Notes like A# and Bb are just two different names for the exact same note. The space between A and B is a tone, but the space between B and C is a semitone. B and C, as well as, E and F are the only two groups of notes that are a semitone apart instead of a tone apart.

Intervals of the Major Scale

So we already know the notes of the C major scale, they are; C, D, E, F, G, A, B. Now that we know the intervals between notes we can figure out the intervals of the scale. C to D is a tone, D to E is a tone, E to F is a semitone, F to G is a tone, G to A is a tone, A to B is a tone, and B back up to the root C is a semitone. So now we have the intervals:

T, T, S, T, T, T, S

We can now use this set of intervals to build a major scale with any note as our root note. For example, lets try using G as our root note. We would get: G t A t B s C t D t E t F# s G

Intervals of the Minor Scale

And Relation to the Major Scale . . .

Every major scale has a corosponding minor scale that contains all the same notes, but has a differnt root note. If you take the 6th note in the major scale and started on that note you would have that major scales natural minor scale (also known as the Aeolian scale, but more on that later). So the notes of the C major scale go; C, D, E, F, G, A, B. The 6th note of the scale is A, so if we start there using the same notes we get the notes of our natural minor; A, B, C, D, E, F, G. Which gives us and interval pattern of:

T, S, T, T, S, T, T

Playing The Major Scale

There are many different ways to go about playing the major scale on the neck, but for these exersises we are going to use the "three notes per string" method. It is an incredibly practical way of looking at scales on the fret board. We'll stick to C major for these examples.







Then we can "stack" our scales and play two octives. There are two ways to do this. We can start on the low E string or the A string. Starting on the low E is more common, but I find starting on the A string is more practical for lead playing.







or . . .







1st, 2nd, 3rd and 4th Position C Major Scales

1st Position

C Major 1st Position

2nd Position

C Major 2nd Position

3rd Position

C Major 3rd Position

4th Position

C Major 4th Position

Playing the Minor Scale







Then when stacked we can get:







or . . .
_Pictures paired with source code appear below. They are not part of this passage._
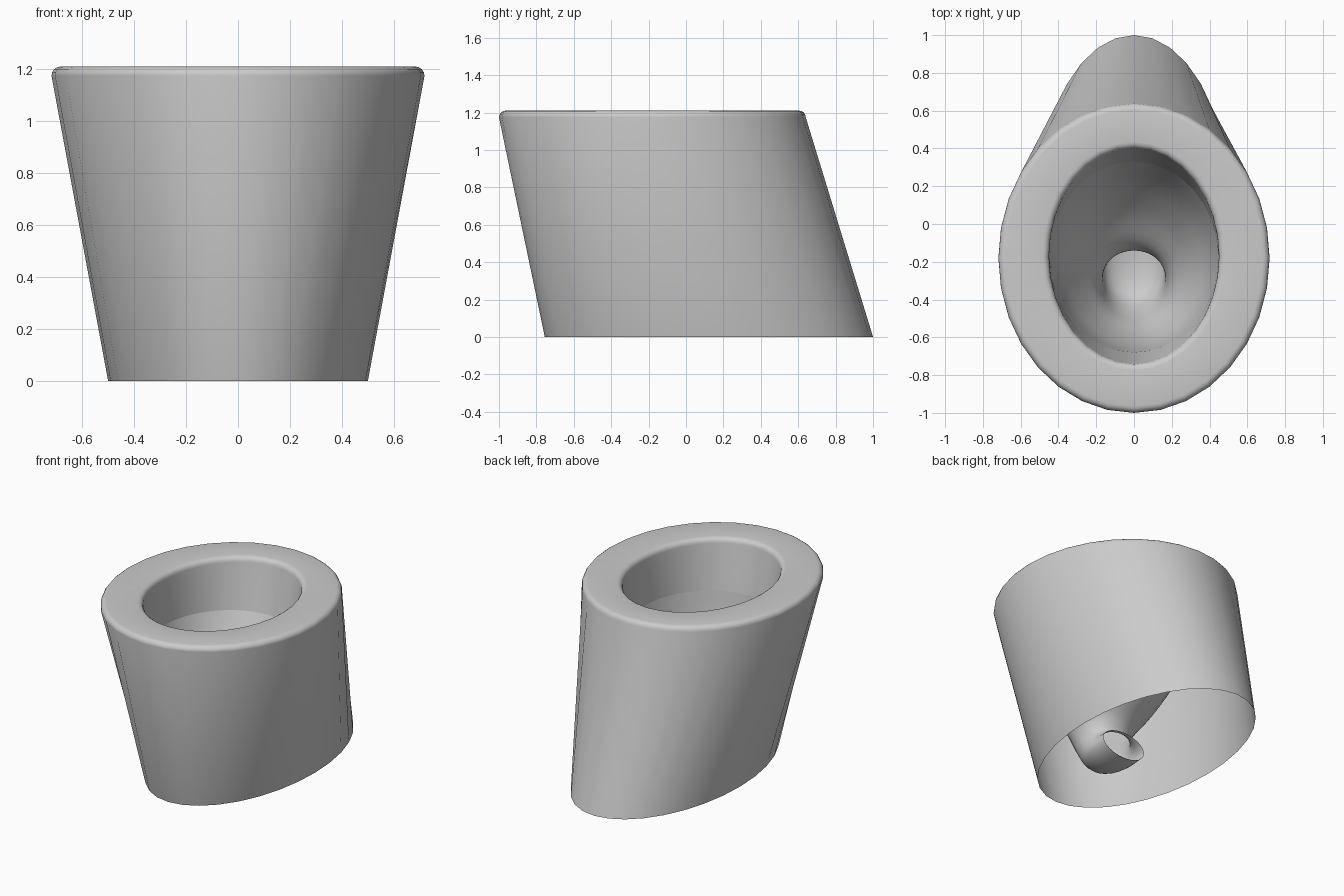
import bpy, bmesh, math
from mathutils import Vector

cube = bpy.data.objects.get("Cube")
if cube:
    bpy.data.objects.remove(cube, do_unlink=True)

SIDES = 32
COLOUR = (0.6, 0.6, 0.6, 1)

ceramic = bpy.data.materials.new("grey ceramic")
ceramic.use_nodes = True
ceramic.diffuse_color = COLOUR
ceramic.node_tree.nodes["Principled BSDF"].inputs["Base Color"].default_value = COLOUR


def smooth_sections(sections, steps):
    """Add in-between sections along a Catmull-Rom curve."""
    pts = [Vector(s) for s in sections]
    out = []
    for i in range(len(pts) - 1):
        a, b = pts[max(i - 1, 0)], pts[i]
        c, d = pts[i + 1], pts[min(i + 2, len(pts) - 1)]
        for k in range(steps):
            t = k / steps
            out.append(0.5 * (2 * b + (c - a) * t + (2 * a - 5 * b + 4 * c - d) * t**2
                              + (3 * b - a - 3 * c + d) * t**3))
    return out + [pts[-1]]


def loft(name, sections):
    """Skin elliptical rings given as half width, front y, front z, back y, back z."""
    bm = bmesh.new()
    rings = []
    for rx, yf, zf, yb, zb in sections:
        ring = []
        for i in range(SIDES):
            a = math.tau * i / SIDES
            s = math.sin(a)
            ring.append(bm.verts.new((rx * math.cos(a),
                                      (yb + yf) / 2 + s * (yb - yf) / 2,
                                      (zb + zf) / 2 + s * (zb - zf) / 2)))
        rings.append(ring)
    for low, high in zip(rings, rings[1:]):
        for i in range(SIDES):
            j = (i + 1) % SIDES
            bm.faces.new((low[i], low[j], high[j], high[i]))
    mesh = bpy.data.meshes.new(name)
    bm.to_mesh(mesh)
    bm.free()
    mesh.materials.append(ceramic)
    obj = bpy.data.objects.new(name, mesh)
    bpy.context.collection.objects.link(obj)
    bpy.ops.object.select_all(action="DESELECT")
    obj.select_set(True)
    bpy.context.view_layer.objects.active = obj
    bpy.ops.object.shade_smooth_by_angle(angle=math.radians(40))
    return obj


def rounded_edge(rx, yf, yb, z, r, start, end):
    """Level rings around a quarter-round edge; rx, yf and yb are its centre line."""
    rings = []
    for k in range(5):
        a = math.radians(start + (end - start) * k / 4)
        out, up = r * math.cos(a), r * math.sin(a)
        rings.append((rx + out, yf - out, z + up, yb + out, z + up))
    return rings


# Open-bottomed leaning pedestal, rounded rim and the straight inner wall
r = 0.035
foot = [(0.5, -0.755, 0, 1, 0)]
outer_edge = rounded_edge(0.718 - r, -1 + r, 0.64 - r, 1.21 - r, r, 0, 90)
inner_edge = rounded_edge(0.45 + r, -0.74 - r, 0.4 + r, 1.21 - r, r, 90, 180)
ledge = (0.445, -0.68, 0.87, 0.33, 0.87)
loft("pedestal_and_rim", foot + outer_edge + inner_edge + [ledge])

# Basin narrowing into a drain that turns towards the back
basin = [
    ledge,
    (0.39, -0.65, 0.64, 0.22, 0.66),
    (0.29, -0.59, 0.43, 0.06, 0.46),
    (0.2, -0.52, 0.27, -0.08, 0.34),
    (0.17, -0.46, 0.15, -0.13, 0.27),
    (0.165, -0.38, 0.05, -0.14, 0.23),
    (0.165, -0.25, 0.02, -0.12, 0.21),
    (0.165, -0.1, 0.03, -0.1, 0.21),
]
loft("basin_and_drain", smooth_sections(basin, 3))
1st, 2nd, 3rd and 4th Position A Minor Scales

1st Position

A Minor 1st Position

2nd Position

A Minor 2nd Position

3rd Position

A Minor 3rd Position

4th Position

A Minor 4th Position